Shock, horror - prior to the E-Comms review in the European Parliament, Ofcom won't do anything, in fact some of the seniors there rather approve of ISPs throttling content providers until the pips squeak (or wallets open). Wonder what the Tories think? It'll be their problem.
Monday, June 29, 2009
No, they didn't. What they did was talk about how half the country will get both DOCSIS3.0 and VDSL if Virgin and BT 'race' each other at leisurely pace to install street furniture SLAMs. They also stated vaguely that it would be nice if everyone could have their advertised 2Mbps by 2012, but there was a very shaky plan to set up a delivery authority funded by a new 50p/month tax and some digital TV switchover money no longer needed, plus some futurology on whether LTE (Long Term Evolution, 4G mobile) might help...in about 2018-2020.
No, I never understood why Carter and Meek are so keen to bend over backwards for the mobile billionaires....wait a minute, doesn't someone need a new job?
Its superslow broadband, journos!
Monday, June 22, 2009
Para 1.3 “This takes forward Recommendation 39 of the Gowers Review of Intellectual Property, the recent
Wednesday, June 17, 2009
£6 tax on all BT lines to support the 'Final Third' - VDSL in rural areas. Why, oh Lord Carter, why? You could not get less hypothecated if you tried...

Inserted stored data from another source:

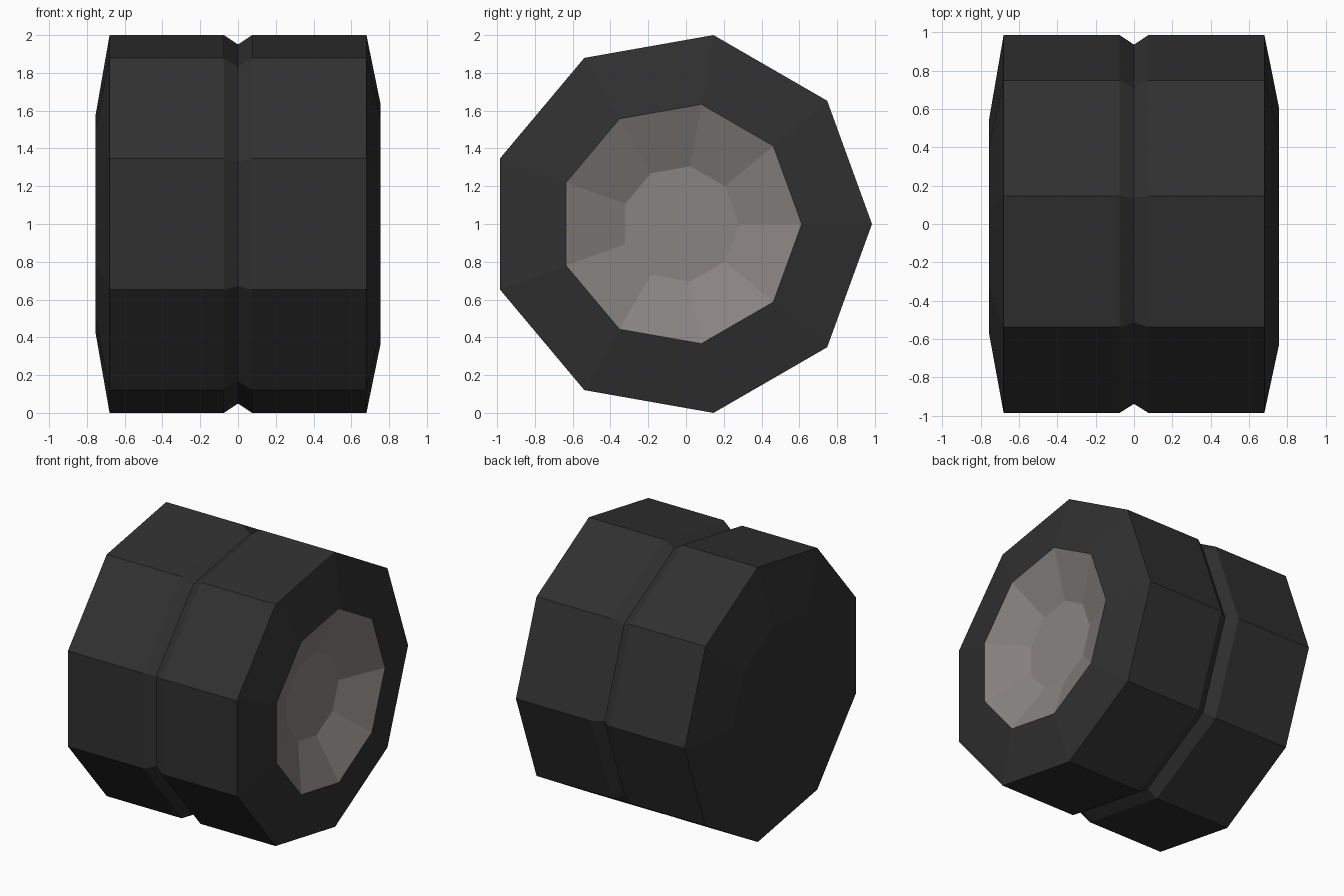
import bpy, bmesh, math

if "Cube" in bpy.data.objects:
    bpy.data.objects.remove(bpy.data.objects["Cube"])

SIDES = 9
R = 2 / (2 * math.sin(math.radians(80)))   # outer radius, gives a height of 2
CY = R * (math.cos(math.radians(20)) - 1) / 2   # shifts the nonagon so it is centred on y


def material(name, colour):
    m = bpy.data.materials.new(name)
    m.diffuse_color = (*colour, 1)
    m.use_nodes = True
    m.node_tree.nodes["Principled BSDF"].inputs["Base Color"].default_value = m.diffuse_color
    return m


def lathe_x(name, profile, mat, cap_start=False, cap_end=False):
    """Sweep (x, radius) points round the wheel axis with flat sides."""
    bm = bmesh.new()
    rings = []
    for x, r in profile:
        angles = [math.tau * i / SIDES for i in range(SIDES)]
        rings.append([bm.verts.new((x, CY + r * math.cos(a), 1 + r * math.sin(a)))
                      for a in angles])
    for a, b in zip(rings, rings[1:]):
        for i in range(SIDES):
            j = (i + 1) % SIDES
            bm.faces.new((a[j], a[i], b[i], b[j]))
    if cap_start:
        bm.faces.new(rings[0][::-1])
    if cap_end:
        bm.faces.new(rings[-1])
    me = bpy.data.meshes.new(name)
    bm.to_mesh(me)
    bm.free()
    me.materials.append(mat)
    ob = bpy.data.objects.new(name, me)
    bpy.context.collection.objects.link(ob)
    return ob


rubber = material("black_rubber", (0.03, 0.03, 0.03))
metal = material("grey_metal", (0.25, 0.23, 0.22))

# Tyre: closed inner side, grooved tread, open outer side
lathe_x("tyre", [(-0.755, 0.58), (-0.68, R), (-0.075, R), (0, R - 0.05),
                 (0.075, R), (0.68, R), (0.755, 0.643)], rubber, cap_start=True)

# Hub: dished plate sunk into the outer side
lathe_x("hub", [(0.755, 0.643), (0.615, 0.31)], metal, cap_end=True)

"Government will also provide for backstop powers for
Ofcom to place additional conditions on ISPs aimed at reducing or preventing online copyright infringement by the application of Blocking (Site, IP, URL), Protocol blocking, Port blocking, Bandwidth capping Bandwidth shaping, Content identification and filtering– or a combination of these measures"

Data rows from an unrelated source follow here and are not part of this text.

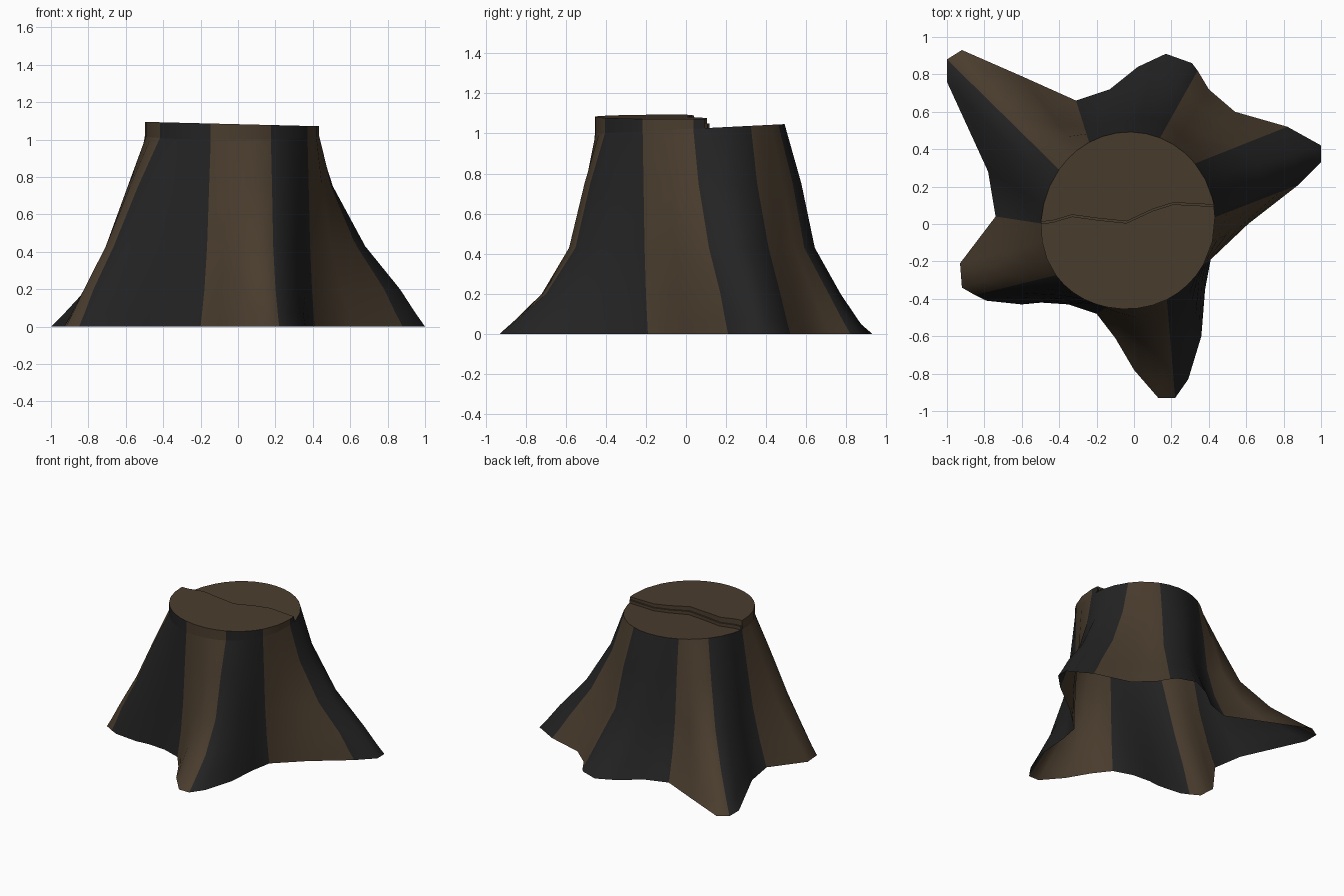
import bpy, bmesh, math

if "Cube" in bpy.data.objects:
    bpy.data.objects.remove(bpy.data.objects["Cube"])


def material(name, rgb):
    m = bpy.data.materials.new(name)
    m.diffuse_color = (*rgb, 1)
    m.use_nodes = True
    m.node_tree.nodes["Principled BSDF"].inputs["Base Color"].default_value = m.diffuse_color
    return m


MATS = [material("brown_bark", (0.068, 0.046, 0.027)),
        material("dark_bark", (0.017, 0.017, 0.0175))]

# Bark stripes, alternately brown and dark: start angle on the round top,
# root spread at the three middle heights, ground outline points.
STRIPES = [
    (-30, (.62, .36, .16), [(.41, -.19), (.61, 0)]),
    (2, (.78, .45, .15), [(.88, .21), (1, .33), (1, .42)]),
    (40, (.75, .45, .16), [(.82, .52), (.54, .60), (.40, .72)]),
    (69, (.70, .36, .20), [(.34, .82), (.31, .86), (.17, .91), (.02, .84), (-.13, .72)]),
    (118, (.62, .36, .20), [(-.31, .66), (-.6, .79), (-.92, .93)]),
    (145, (.62, .34, .14), [(-1, .88), (-1, .76), (-.78, .28)]),
    (182, (.72, .45, .20), [(-.74, .04), (-.93, -.21), (-.92, -.34)]),
    (216, (.82, .57, .27), [(-.85, -.38), (-.79, -.41), (-.60, -.43), (-.5, -.42), (-.35, -.43)]),
    (255, (.62, .36, .16), [(-.2, -.48), (-.1, -.61), (0, -.78), (.13, -.93)]),
    (296, (.56, .28, .14), [(.22, -.93), (.29, -.83), (.36, -.6), (.38, -.35)]),
]
HEIGHTS = (0, .07, .2, .43, .75)


def rim(angle):
    a = math.radians(angle)
    r = 1 + .06 * max(0, math.cos(a - math.radians(213))) ** 4
    return -.025 + .458 * r * math.cos(a), .02 + .472 * r * math.sin(a)


def low_z(y):
    return 1.022 + .05 * y      # sloping lower half of the cut


def high_z(x):
    return 1.082 - .025 * x     # sloping raised half of the cut


def finish(name, bm):
    me = bpy.data.meshes.new(name)
    bm.normal_update()
    bm.to_mesh(me)
    bm.free()
    for m in MATS:
        me.materials.append(m)
    ob = bpy.data.objects.new(name, me)
    bpy.context.collection.objects.link(ob)
    bpy.ops.object.select_all(action='DESELECT')
    ob.select_set(True)
    bpy.context.view_layer.objects.active = ob
    bpy.ops.object.shade_smooth_by_angle(angle=math.radians(62))


# Columns: ground point, top angle, spread at each height, stripe colour
columns = []
for s, (start, spread, pts) in enumerate(STRIPES):
    nxt = STRIPES[(s + 1) % len(STRIPES)]
    end = nxt[0] if s + 1 < len(STRIPES) else 330
    for k, p in enumerate(pts):
        t = k / len(pts)
        f = [a + (b - a) * t for a, b in zip(spread, nxt[1])]
        f = [1, 1 - (1 - f[0]) * .37] + f
        columns.append((p, start + (end - start) * t, f, s % 2))

# Trunk with flaring roots, open underneath
bm = bmesh.new()
rings = []
for h, z in enumerate(HEIGHTS):
    ring = []
    for (bx, by), ang, f, _ in columns:
        tx, ty = rim(ang)
        ring.append(bm.verts.new((tx + (bx - tx) * f[h], ty + (by - ty) * f[h], z)))
    rings.append(ring)
top = [rim(c[1]) for c in columns]
rings.append([bm.verts.new((x, y, low_z(y))) for x, y in top])
n = len(columns)
for lo, hi in zip(rings, rings[1:]):
    for i in range(n):
        j = (i + 1) % n
        bm.faces.new((lo[i], lo[j], hi[j], hi[i])).material_index = columns[i][3]
finish("trunk_and_roots", bm)

# Jagged split across the cut, from right to left
SPLIT = [rim(9), (.21, .105), (.10, .07), (-.04, .005), (-.20, .022),
         (-.33, .04), (-.44, .008), rim(182)]
LEDGE = [(x, y + .012) for x, y in SPLIT]

# Lower back half of the cut
bm = bmesh.new()
back = [rim(a) for _, a, _, _ in columns if 9 < a < 182] + LEDGE[::-1]
bm.faces.new([bm.verts.new((x, y, low_z(y))) for x, y in back])
finish("lower_cut", bm)

# Raised front half: bark skirt, stepped split edge and top face
bm = bmesh.new()
skirt = [(a, c) for _, a, _, c in columns if a >= 182]
skirt += [(a + 360, c) for _, a, _, c in columns if a < 9] + [(369, 0)]
pts = [rim(a) for a, _ in skirt]
lo = [bm.verts.new((x, y, low_z(y))) for x, y in pts]
hi = [bm.verts.new((x, y, high_z(x))) for x, y in pts]
for i in range(len(pts) - 1):
    bm.faces.new((lo[i], lo[i + 1], hi[i + 1], hi[i])).material_index = skirt[i][1]
step = [[(x, y, low_z(y)) for x, y in LEDGE], [(x, y, 1.05) for x, y in LEDGE],
        [(x, y, 1.05) for x, y in SPLIT], [(x, y, high_z(x)) for x, y in SPLIT]]
step = [[bm.verts.new(p) for p in row] for row in step]
for a, b in zip(step, step[1:]):
    for i in range(len(SPLIT) - 1):
        bm.faces.new((a[i], a[i + 1], b[i + 1], b[i]))
bm.faces.new(hi + step[-1][1:-1])
bmesh.ops.remove_doubles(bm, verts=bm.verts, dist=.0005)
finish("raised_cut", bm)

- unless file-sharing is reduced by 70% in 6 months, Ofcom's job!
Tuesday, June 16, 2009
Times cuts through the spin to reveal a shivering naked emperor and his sidekick Carter leaving government
The Prime Minister promises inThe Times today that the Government will help the private sector to move “farther and faster” to provide the next generation of superfast broadband, and the aim is that all households should enjoy broadband speeds of 10 megabits. But today Lord Carter of Barnes, the departing Communications Minister, will promise only that all households will be able to get a minimum standard speed of 2 megabits.
It was known already that the 2-megabit proposal would be partfinanced with £200 million, taken from a BBC-run scheme to help the elderly and vulnerable to change from analogue to digital television.
Lord Carter’s Digital Britain White Paper will reveal that the Government has been unable to strike deals with any of the main players on key elements of the digital strategy, including:
— a plan to take millions of pounds from the BBC licence fee to subsidise other media activities, including ITV’s regional news and local newspapers;
— the merger of BBC Worldwide and Channel 4;
— who will pay for fibre-optic connections across the country;
— the release of mobile radio spectrum by Vodafone and O2 for new national wireless broadband.
Instead, there will be only a modest package of initiatives and tax breaks to help BT and Virgin Media to extend faster, fibre-optic connections around the whole country
Monday, June 15, 2009
According to the diplomat, the political pressure stems from the German government, which is fighting to secure a better deal for Deutsche Telekom. "Germany is pressuring Barroso to intervene in favor of the incumbents. It is also lobbying other countries to do likewise," he said. Barroso has publicly stated his interest in leading the next Commission once the current team's mandate expires in the fall. To ensure that he gets the job again, he needs the endorsement of the heads of national governments, and Germany's in particular because Germany is the biggest E.U. member state."